I always fought when they happened. After being a scared, weepy child I stood up for myself when I walked away from my youth at age seventeen. To Paris where I fought the men who groped me on the Metro, followed me in the street clucking and whistling, took me to dinner stroking my thigh under the table while talking business with colleagues above the white linen, silver, china and crystal. I fought the photographers who demeaned me over and over and, on my last day, I physically attacked the ultimate misogynist, a famous couturier who had me thrown out of Paris.

Illustration from Stupid Model in Paris and Down Under

from Stupid Model in Paris and Down Under

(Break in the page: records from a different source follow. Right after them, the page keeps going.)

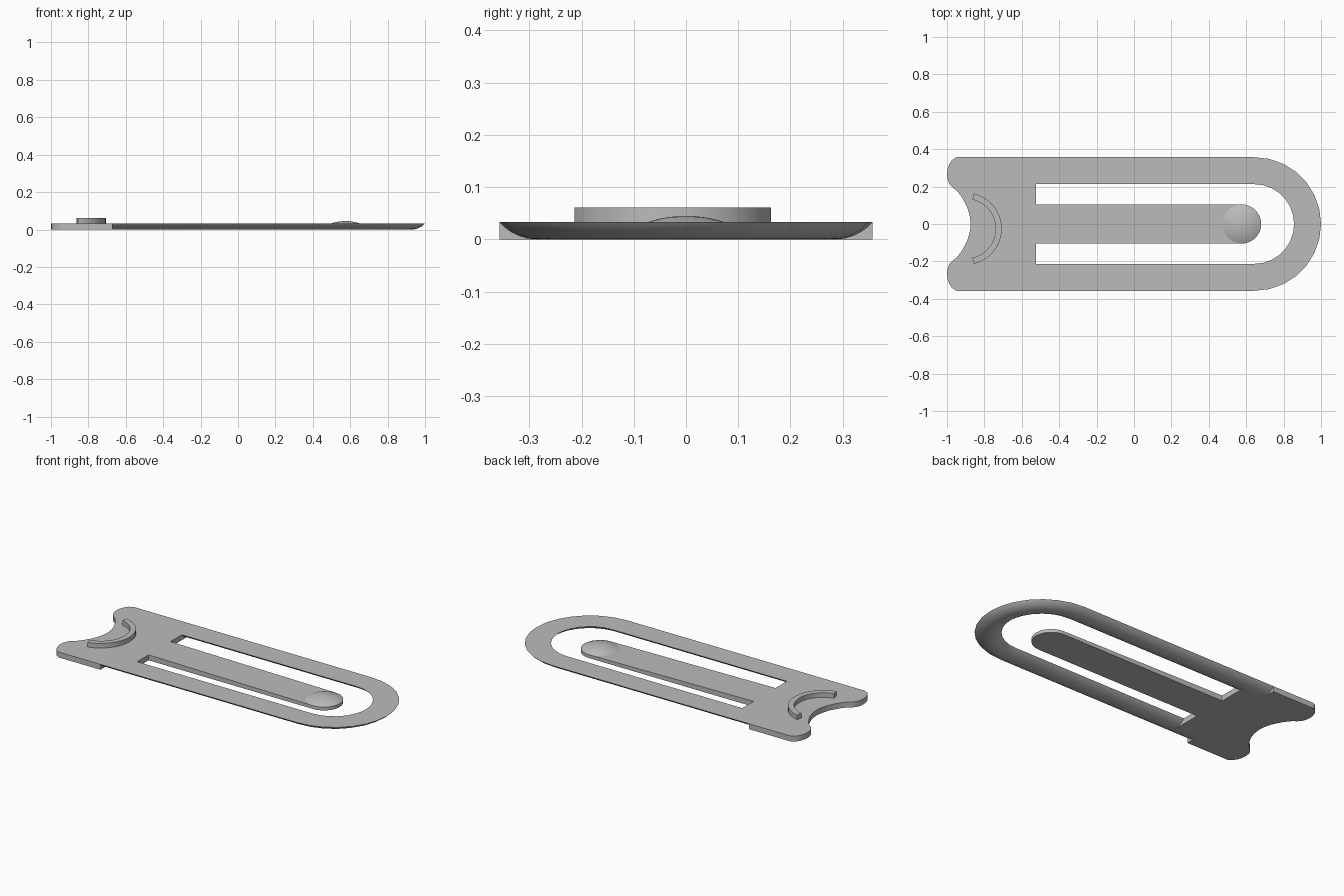
import bpy, bmesh
from math import sin, cos, pi, sqrt, radians

cube = bpy.data.objects.get("Cube")
if cube:
    bpy.data.objects.remove(cube, do_unlink=True)

T = 0.033            # plate thickness
HALF = 0.357         # half width of the plate
RAIL = 0.285         # centre line of the rails
RW = HALF - RAIL     # half width of a rail
BEND = 0.643         # where the round end starts
STEP = -0.67         # end of the square-edged block
ROOT = -0.525        # closed end of the slots

grey = bpy.data.materials.new("plain grey")
grey.use_nodes = True
grey.diffuse_color = (0.5, 0.5, 0.5, 1)
grey.node_tree.nodes["Principled BSDF"].inputs["Base Color"].default_value = (0.5, 0.5, 0.5, 1)


def finish(name, bm):
    bmesh.ops.recalc_face_normals(bm, faces=bm.faces)
    mesh = bpy.data.meshes.new(name)
    bm.to_mesh(mesh)
    bm.free()
    obj = bpy.data.objects.new(name, mesh)
    bpy.context.collection.objects.link(obj)
    mesh.materials.append(grey)
    bpy.ops.object.select_all(action='DESELECT')
    obj.select_set(True)
    bpy.context.view_layer.objects.active = obj
    bpy.ops.object.shade_smooth_by_angle(angle=radians(30))
    return obj


def loft(name, rings):
    """Skin a row of equal closed rings and cap both ends."""
    bm = bmesh.new()
    rows = [[bm.verts.new(p) for p in ring] for ring in rings]
    n = len(rows[0])
    for a, b in zip(rows, rows[1:]):
        for i in range(n):
            j = (i + 1) % n
            bm.faces.new((a[i], a[j], b[j], b[i]))
    bm.faces.new(rows[0])
    bm.faces.new(rows[-1])
    return finish(name, bm)


def prism(name, outline, z0, z1):
    return loft(name, [[(x, y, z) for x, y in outline] for z in (z0, z1)])


def arc(cx, cy, r, a0, a1, n):
    angles = [radians(a0 + (a1 - a0) * i / n) for i in range(n + 1)]
    return [(cx + r * cos(a), cy + r * sin(a)) for a in angles]


# Block with two rounded lobes and a concave end
half = [(ROOT, RAIL), (STEP, RAIL), (STEP, HALF), (-0.949, HALF), (-0.972, 0.343),
        (-0.988, 0.32), (-0.997, 0.293), (-1.0, 0.267), (-0.997, 0.24),
        (-0.987, 0.214), (-0.97, 0.195), (-0.949, 0.18), (-0.925, 0.15),
        (-0.906, 0.118), (-0.89, 0.085), (-0.88, 0.053), (-0.875, 0.025)]
prism("end_block", half + [(-0.873, 0)] + [(x, -y) for x, y in reversed(half)], 0, T)

# U-shaped rail: flat on top, rounded underneath
R = (RW ** 2 + T ** 2) / (2 * T)
N = 12
section = []
for i in range(N + 1):
    u = -RW * cos(pi * i / N)
    section.append((u, R - sqrt(R * R - u * u)))
path = [(STEP, -pi / 2)] + [(BEND, -pi / 2 + pi * i / 14) for i in range(15)] + [(STEP, pi / 2)]
loft("loop_rail", [[(x + (RAIL + u) * cos(a), (RAIL + u) * sin(a), z) for u, z in section]
                   for x, a in path])

# Spring tongue, thinning towards its round tip
TIP, TR, TZ = 0.575, 0.105, 0.02
outline = [(ROOT, -TR)] + arc(TIP, 0, TR, -90, 90, 16) + [(ROOT, TR)]
loft("tongue", [[(x, y, 0) for x, y in outline],
                [(x, y, T if x == ROOT else TZ) for x, y in outline]])

# Shallow dome on the tip
RISE = 0.025
DR = (TR ** 2 + RISE ** 2) / (2 * RISE)
rings = []
for k in range(8):
    r = TR * (1 - k / 7.2)
    z = TZ + RISE - DR + sqrt(DR * DR - r * r)
    rings.append([(x, y, z) for x, y in arc(TIP, 0, r, 0, 348.75, 31)])
loft("tip_dome", rings)

# Raised curved ridge on the block
ridge = arc(-0.9, -0.025, 0.193, -77, 77, 20) + arc(-0.9, -0.025, 0.16, 77, -77, 20)
prism("curved_ridge", ridge, T - 0.005, 0.061)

Perhaps I fought because my mother fought. Fought her own demons. From the German soldiers who had controlled her town and her family when she was a teenager, the ghost of my father who drove his car into a tree and left her alone with me, a two-year-old babe, to my stepfather who was controlling and abusive and after fifteen years absconded with one of her younger friends.

I fought because those were the days that we “fought back”. A clinched fist was our symbol. Don’t fuck with us. But who were we kidding? When you could not be anywhere alone without at least one man grabbing you wherever he liked, metaphorically and physically.

I fought my way to success. I was ambitious they said, like a dirty word, dirtier than pussy and grab. Subconsciously, I learned to use sexism in a game of exchange that couldn’t be won. Like fake promises it never delivered that moment of pure achievement, because in the shadows there was always a baritone boasting – you’d be nothing if it wasn’t for me, and I can undo you.

October 2016. Women. What the fuck?

Did we really think it would come easy?

Just as it seems within reach we have to conquer our past and slay our ultimate dragon and not just metaphorically. He’s real and he looms, lies, interrupts, gropes, intimidates, demeans and threatens. Bitch is only one letter away from Witch, the she-devil, burn her at the stake, whipped into a frenzy the fearful-of-change masses promise to end her, cheering…

Change brings up everything unlike itself.

(I wonder if my daughters look at my rage the same way I look at my husband when he loses his shit in the car at the guy who just cut him off.)

It may not seem like it to the next generation, and it may not feel like it to us right now, but we have come a long way. And when Hillary is president our daughters will soon take it for granted and move on. That’s what change does: it sets the stage for more change, and they have plenty to do.

And we will have some laurels to rest on. Hopefully we can finally forget what we are feeling now, in October 2016, the fear that he can undo us. But remembering and standing together and visualizing holding hands with all women everywhere, yes, also the ones who wear T-shirts that say He Can Grab This >, we will undo him and finally allow ourselves to feel that sense of pure achievement.

LINK to STUPID MODEL:

img_7725